§ WORK INSTRUCTIONS: Look through the data below for the line with "bm.faces.new(back)" and the line with "(X, .77, .276), along_y=True, cap_start=True)", then output those two and all lines in between, exactly as written.

- Opening Delimiter -

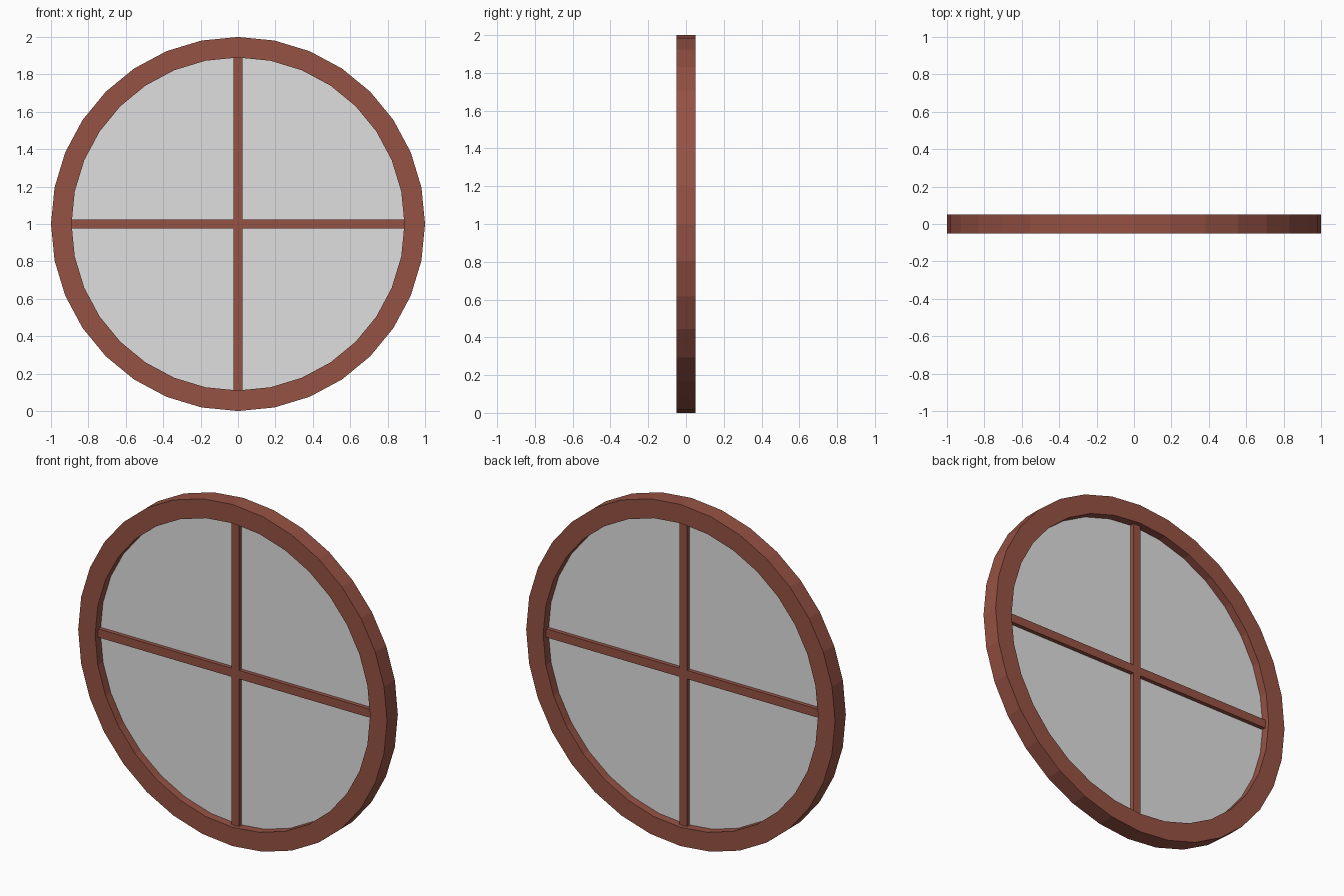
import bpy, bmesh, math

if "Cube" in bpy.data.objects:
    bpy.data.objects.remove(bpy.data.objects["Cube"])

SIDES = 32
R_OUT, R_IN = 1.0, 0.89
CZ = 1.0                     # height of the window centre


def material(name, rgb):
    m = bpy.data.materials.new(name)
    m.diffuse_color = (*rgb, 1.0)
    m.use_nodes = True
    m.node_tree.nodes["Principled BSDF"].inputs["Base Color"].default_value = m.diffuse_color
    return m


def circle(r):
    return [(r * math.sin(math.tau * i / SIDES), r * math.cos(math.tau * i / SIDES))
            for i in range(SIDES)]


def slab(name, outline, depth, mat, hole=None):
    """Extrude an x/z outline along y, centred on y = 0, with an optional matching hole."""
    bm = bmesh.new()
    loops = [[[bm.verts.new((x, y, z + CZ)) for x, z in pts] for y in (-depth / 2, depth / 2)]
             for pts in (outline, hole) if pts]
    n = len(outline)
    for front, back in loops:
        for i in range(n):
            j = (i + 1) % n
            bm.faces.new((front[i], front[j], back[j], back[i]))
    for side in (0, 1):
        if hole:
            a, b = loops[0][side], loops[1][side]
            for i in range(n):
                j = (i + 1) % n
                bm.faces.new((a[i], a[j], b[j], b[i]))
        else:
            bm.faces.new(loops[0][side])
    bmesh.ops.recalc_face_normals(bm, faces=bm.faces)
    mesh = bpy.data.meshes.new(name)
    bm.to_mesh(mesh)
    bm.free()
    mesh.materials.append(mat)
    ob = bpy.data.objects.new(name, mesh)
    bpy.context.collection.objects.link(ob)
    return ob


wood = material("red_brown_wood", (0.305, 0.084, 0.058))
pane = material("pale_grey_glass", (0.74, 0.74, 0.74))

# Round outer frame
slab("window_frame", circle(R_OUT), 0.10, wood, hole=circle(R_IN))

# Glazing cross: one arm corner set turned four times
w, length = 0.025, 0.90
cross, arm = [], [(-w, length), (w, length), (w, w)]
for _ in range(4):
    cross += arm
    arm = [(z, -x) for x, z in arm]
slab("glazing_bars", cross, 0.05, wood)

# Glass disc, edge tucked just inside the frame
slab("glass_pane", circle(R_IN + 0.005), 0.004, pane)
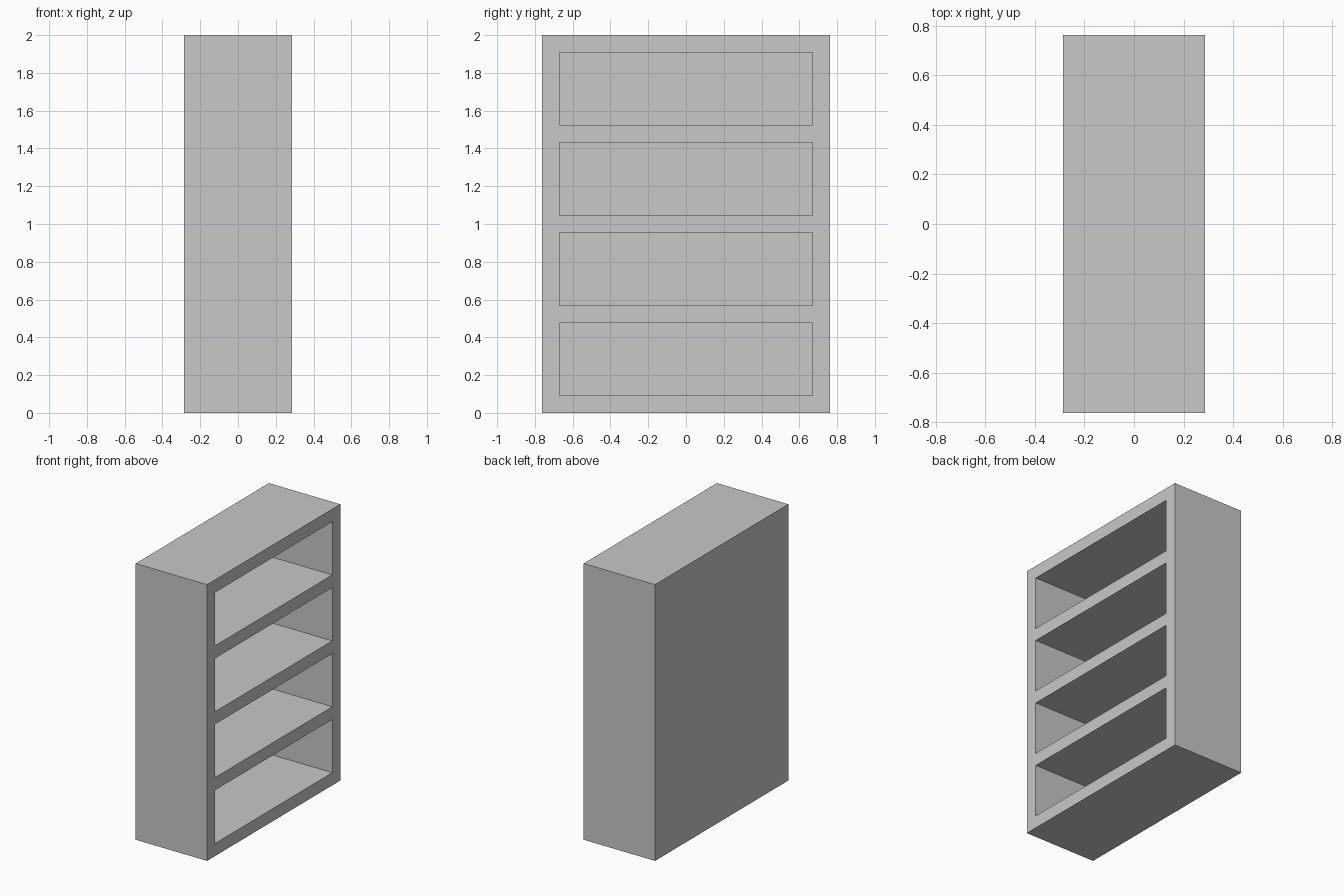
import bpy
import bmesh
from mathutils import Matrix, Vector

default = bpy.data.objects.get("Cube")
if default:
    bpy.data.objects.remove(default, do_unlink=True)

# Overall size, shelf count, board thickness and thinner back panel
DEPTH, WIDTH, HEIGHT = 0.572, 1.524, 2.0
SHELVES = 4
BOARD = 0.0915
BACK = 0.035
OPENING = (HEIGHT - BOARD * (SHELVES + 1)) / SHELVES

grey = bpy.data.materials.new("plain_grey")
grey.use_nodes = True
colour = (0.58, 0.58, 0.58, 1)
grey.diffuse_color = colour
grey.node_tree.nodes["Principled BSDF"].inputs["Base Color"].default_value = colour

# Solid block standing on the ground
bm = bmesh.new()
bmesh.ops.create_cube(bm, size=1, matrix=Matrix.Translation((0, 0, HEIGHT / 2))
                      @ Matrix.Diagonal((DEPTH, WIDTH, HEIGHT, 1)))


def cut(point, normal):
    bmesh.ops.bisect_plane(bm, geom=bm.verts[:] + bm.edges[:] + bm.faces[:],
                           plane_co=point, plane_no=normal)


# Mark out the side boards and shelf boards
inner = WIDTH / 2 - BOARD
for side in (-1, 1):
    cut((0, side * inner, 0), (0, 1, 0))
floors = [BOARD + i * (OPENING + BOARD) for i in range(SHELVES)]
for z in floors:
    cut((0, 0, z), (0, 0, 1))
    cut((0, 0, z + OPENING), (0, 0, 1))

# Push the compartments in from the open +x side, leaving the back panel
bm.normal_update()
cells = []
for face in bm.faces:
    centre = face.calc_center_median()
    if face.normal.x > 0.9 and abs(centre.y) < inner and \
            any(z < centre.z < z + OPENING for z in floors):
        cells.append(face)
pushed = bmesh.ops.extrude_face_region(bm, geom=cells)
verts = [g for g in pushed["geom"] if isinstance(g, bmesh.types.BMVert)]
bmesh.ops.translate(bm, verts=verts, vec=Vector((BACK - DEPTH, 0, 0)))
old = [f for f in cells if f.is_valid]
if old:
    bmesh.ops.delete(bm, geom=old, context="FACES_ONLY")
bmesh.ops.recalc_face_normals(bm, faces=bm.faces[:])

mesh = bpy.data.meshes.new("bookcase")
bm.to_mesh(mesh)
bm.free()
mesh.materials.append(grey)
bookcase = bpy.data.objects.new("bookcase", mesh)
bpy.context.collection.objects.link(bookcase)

- Closing Delimiter -
- Opening Delimiter -

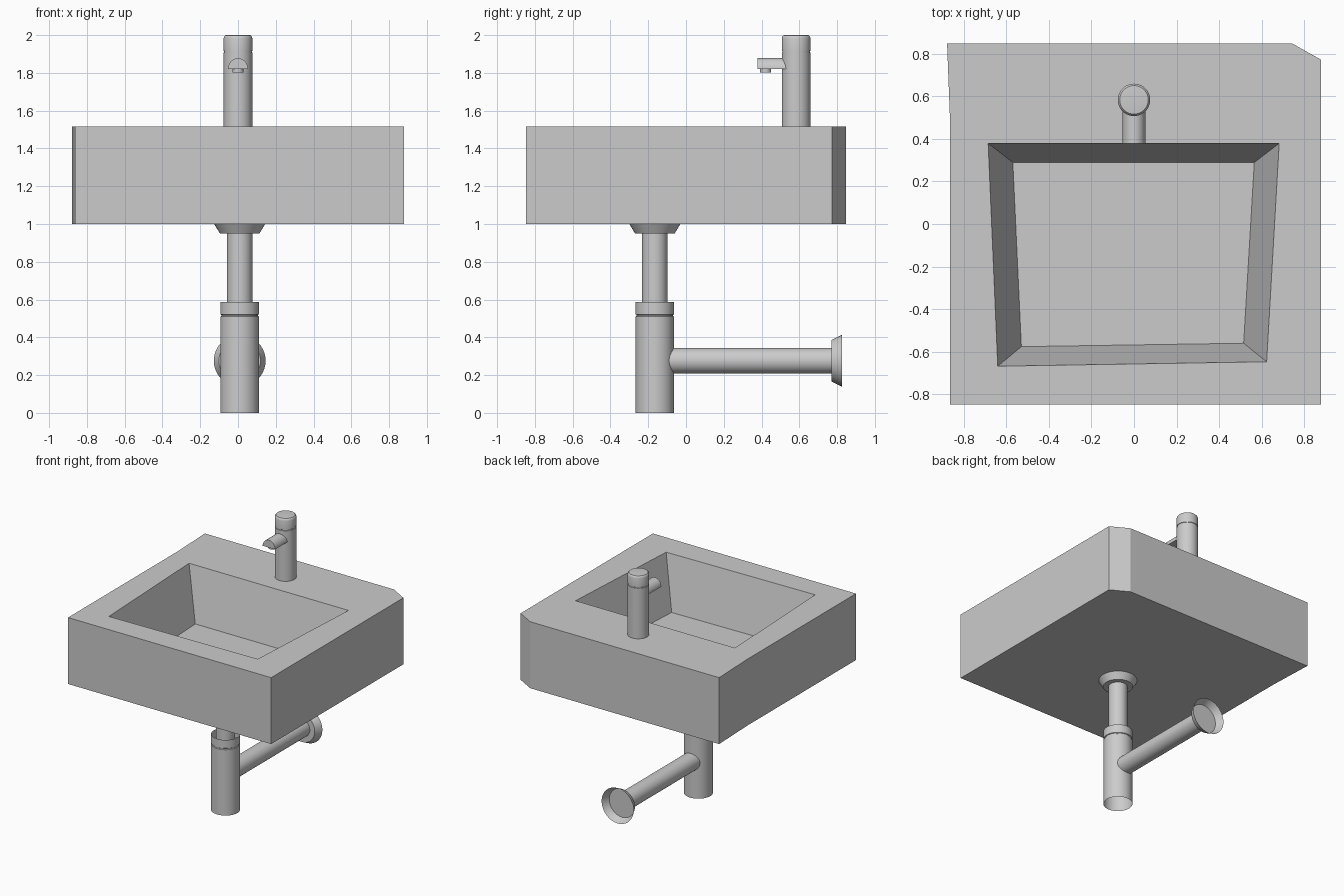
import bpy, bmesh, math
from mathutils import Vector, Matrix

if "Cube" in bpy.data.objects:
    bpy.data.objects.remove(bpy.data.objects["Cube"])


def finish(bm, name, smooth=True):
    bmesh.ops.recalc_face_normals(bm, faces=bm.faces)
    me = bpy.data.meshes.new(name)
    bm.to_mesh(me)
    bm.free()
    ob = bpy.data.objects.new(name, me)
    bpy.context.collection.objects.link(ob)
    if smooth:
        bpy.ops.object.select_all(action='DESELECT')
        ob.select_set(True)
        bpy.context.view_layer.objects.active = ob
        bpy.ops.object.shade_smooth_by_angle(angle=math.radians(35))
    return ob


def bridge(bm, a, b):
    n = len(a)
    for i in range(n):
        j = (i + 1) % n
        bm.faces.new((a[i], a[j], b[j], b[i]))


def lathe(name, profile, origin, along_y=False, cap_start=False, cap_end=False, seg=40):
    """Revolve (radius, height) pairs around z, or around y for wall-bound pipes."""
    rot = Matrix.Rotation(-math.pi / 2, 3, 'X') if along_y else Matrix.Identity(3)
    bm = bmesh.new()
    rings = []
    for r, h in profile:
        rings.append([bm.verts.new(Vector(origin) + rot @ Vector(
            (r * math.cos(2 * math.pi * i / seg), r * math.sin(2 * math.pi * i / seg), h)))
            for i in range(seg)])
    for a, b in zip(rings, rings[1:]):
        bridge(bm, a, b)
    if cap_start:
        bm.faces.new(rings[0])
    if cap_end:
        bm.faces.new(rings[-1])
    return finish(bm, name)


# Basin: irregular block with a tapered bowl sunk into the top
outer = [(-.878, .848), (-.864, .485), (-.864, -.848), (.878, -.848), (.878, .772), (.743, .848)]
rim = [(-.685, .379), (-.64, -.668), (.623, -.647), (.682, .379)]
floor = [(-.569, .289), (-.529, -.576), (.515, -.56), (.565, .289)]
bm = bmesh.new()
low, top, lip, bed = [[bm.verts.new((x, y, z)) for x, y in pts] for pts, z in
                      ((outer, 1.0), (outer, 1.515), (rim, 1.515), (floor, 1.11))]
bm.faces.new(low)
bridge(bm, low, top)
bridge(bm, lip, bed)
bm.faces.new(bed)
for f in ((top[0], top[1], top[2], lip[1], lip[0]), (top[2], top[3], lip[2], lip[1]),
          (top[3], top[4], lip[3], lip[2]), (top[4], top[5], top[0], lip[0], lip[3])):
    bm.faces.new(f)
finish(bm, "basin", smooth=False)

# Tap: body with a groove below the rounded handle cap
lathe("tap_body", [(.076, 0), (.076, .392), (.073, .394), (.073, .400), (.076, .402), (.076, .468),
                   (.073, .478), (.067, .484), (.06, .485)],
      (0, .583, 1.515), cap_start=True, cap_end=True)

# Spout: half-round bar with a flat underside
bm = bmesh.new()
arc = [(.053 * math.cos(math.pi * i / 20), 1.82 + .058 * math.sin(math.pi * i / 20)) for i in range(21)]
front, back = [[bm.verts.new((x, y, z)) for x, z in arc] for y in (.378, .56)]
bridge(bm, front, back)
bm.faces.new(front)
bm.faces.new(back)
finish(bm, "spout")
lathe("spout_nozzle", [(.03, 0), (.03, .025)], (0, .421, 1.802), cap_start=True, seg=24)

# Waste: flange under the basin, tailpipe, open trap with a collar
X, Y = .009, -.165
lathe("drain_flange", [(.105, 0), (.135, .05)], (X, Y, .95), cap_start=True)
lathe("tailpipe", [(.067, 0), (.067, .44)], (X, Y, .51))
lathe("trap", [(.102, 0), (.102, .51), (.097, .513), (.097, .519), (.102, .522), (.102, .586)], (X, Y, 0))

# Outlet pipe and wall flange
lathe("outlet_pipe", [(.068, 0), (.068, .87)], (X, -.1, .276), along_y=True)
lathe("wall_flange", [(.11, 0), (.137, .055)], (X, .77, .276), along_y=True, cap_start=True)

- Closing Delimiter -

§ RESULT OF THIS TASK:
bm.faces.new(back)
finish(bm, "spout")
lathe("spout_nozzle", [(.03, 0), (.03, .025)], (0, .421, 1.802), cap_start=True, seg=24)

# Waste: flange under the basin, tailpipe, open trap with a collar
X, Y = .009, -.165
lathe("drain_flange", [(.105, 0), (.135, .05)], (X, Y, .95), cap_start=True)
lathe("tailpipe", [(.067, 0), (.067, .44)], (X, Y, .51))
lathe("trap", [(.102, 0), (.102, .51), (.097, .513), (.097, .519), (.102, .522), (.102, .586)], (X, Y, 0))

# Outlet pipe and wall flange
lathe("outlet_pipe", [(.068, 0), (.068, .87)], (X, -.1, .276), along_y=True)
lathe("wall_flange", [(.11, 0), (.137, .055)], (X, .77, .276), along_y=True, cap_start=True)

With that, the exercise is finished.